The burst of activity comes as the government prepares to toughen its oversight of offshore drilling. On Wednesday, federal regulators probing the Deepwater Horizon disaster issued a report that recommended numerous changes.
Robert Bluey, who heads up the Heritage Foundation’s investigative journalism unit, has kept careful tabs on the regulatory policies Team Obama has aimed against the Gulf region. As Bluey has noted in his reports on the the Foundry, deepwater permits are down 71 percent from their historical monthly average of 5.8 permits per month. Shallow-water permitting have also fallen in past few weeks by 34 percent from the historical monthly average of 7.1 permits.
The WSJ report does not seem to square with reality and should be re-visited.
Bonner Cohen, a senior fellow with the National Center for Public Policy Research (NCPPR), has commented on economic fallout associated with the depleted rig fleet in the Gulf.
“Each rig that leaves the Gulf of Mexico taxes jobs and energy away from the U.S. and sends them overseas,” he observed. “The White House now wants Congress to pass a so-called jobs bill, when its own policies systemically destroy jobs. What’s more, the oil and gas in the Gulf region are real energy, not the phony energy of Solyndra, the solar-panel manufacturer and the recipient of a $535 million taxpayer-funded loan guarantee that went belly-up last week.”
Meanwhile, Sen. David Vitter (R-LA) has sent a letter to administration officials asking them to come clean the slow pace of drilling permits. He has also introduced a bill to audit federal subsidies for green jobs.
- USA: Chevron Strikes Oil in Deepwater Gulf of Mexico (mb50.wordpress.com)
- Push for permits in Gulf of Mexico (mb50.wordpress.com)
- Collateral Damage: Lost Gulf Rigs from Obama Obstructionism (10 down, more to go?) (mb50.wordpress.com)
- New Oil Finds Around the Globe: Will the U.S. Capitalize on Its Oil Resources? (mb50.wordpress.com)
- Obama Doesn’t Care About Creating Jobs (mb50.wordpress.com)
- Louisiana Remains on the Receiving End of Washington D.C.’s Worst Regulations (mb50.wordpress.com)

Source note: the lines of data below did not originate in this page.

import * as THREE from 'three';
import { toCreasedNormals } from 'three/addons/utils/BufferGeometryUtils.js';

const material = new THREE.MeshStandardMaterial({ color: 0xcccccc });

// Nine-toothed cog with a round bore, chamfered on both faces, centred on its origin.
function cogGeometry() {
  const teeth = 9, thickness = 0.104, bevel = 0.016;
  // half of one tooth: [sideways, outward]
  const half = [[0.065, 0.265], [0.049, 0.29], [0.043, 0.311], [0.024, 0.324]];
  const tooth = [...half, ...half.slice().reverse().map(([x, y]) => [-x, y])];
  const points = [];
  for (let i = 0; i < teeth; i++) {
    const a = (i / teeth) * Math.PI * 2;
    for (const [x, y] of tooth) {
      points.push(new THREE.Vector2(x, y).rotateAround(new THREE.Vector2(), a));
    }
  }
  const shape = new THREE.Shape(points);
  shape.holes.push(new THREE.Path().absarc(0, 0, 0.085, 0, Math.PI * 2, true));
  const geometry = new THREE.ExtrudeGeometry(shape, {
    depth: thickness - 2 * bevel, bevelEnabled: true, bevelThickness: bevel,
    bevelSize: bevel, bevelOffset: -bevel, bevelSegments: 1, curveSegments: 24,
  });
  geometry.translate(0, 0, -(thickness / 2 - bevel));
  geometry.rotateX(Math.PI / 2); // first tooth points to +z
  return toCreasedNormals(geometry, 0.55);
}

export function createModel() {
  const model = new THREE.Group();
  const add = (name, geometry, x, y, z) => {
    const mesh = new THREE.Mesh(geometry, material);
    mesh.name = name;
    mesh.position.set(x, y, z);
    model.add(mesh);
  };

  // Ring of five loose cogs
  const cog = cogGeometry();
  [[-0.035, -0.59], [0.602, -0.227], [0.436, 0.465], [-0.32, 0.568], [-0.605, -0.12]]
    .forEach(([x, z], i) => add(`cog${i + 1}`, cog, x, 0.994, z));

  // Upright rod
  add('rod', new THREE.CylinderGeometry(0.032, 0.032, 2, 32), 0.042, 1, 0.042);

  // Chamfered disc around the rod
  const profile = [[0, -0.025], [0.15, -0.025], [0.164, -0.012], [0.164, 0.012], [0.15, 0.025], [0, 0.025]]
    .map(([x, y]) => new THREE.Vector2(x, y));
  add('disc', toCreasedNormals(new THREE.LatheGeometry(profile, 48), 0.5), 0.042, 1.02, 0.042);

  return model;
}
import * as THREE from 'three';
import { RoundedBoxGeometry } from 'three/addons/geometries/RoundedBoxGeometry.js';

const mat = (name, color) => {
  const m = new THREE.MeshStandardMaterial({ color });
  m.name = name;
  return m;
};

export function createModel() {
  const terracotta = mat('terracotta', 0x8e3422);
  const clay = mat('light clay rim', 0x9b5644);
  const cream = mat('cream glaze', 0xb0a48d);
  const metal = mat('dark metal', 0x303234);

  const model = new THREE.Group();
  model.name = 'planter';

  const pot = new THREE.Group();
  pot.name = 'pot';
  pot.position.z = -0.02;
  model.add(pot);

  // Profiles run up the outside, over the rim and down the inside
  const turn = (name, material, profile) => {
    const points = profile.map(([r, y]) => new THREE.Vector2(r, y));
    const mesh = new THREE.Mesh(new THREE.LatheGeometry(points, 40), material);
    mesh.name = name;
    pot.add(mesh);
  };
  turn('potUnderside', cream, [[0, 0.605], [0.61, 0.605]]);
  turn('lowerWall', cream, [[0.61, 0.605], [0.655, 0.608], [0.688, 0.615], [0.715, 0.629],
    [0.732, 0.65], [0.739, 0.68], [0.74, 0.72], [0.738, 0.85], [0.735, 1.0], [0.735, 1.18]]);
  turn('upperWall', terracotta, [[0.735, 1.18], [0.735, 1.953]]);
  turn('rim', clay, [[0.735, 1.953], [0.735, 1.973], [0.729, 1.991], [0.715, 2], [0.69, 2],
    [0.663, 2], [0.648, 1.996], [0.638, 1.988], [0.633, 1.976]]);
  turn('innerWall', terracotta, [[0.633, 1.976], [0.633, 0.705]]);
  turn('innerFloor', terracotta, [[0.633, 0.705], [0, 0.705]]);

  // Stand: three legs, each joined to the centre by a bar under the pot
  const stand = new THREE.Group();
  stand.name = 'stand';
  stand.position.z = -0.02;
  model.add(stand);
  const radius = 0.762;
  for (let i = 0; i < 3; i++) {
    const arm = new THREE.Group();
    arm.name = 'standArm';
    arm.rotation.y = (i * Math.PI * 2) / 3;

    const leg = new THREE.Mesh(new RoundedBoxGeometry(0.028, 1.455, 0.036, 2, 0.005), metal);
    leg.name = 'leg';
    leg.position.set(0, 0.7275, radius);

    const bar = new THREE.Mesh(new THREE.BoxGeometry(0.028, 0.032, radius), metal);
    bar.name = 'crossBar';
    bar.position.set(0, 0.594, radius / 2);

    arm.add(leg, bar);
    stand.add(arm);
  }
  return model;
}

- US experts eye Cuba oil plans after BP spill (mb50.wordpress.com)
- Rigged For Failure (mb50.wordpress.com)
- Bernard L. Weinstein: US energy resources worth the investment (mb50.wordpress.com)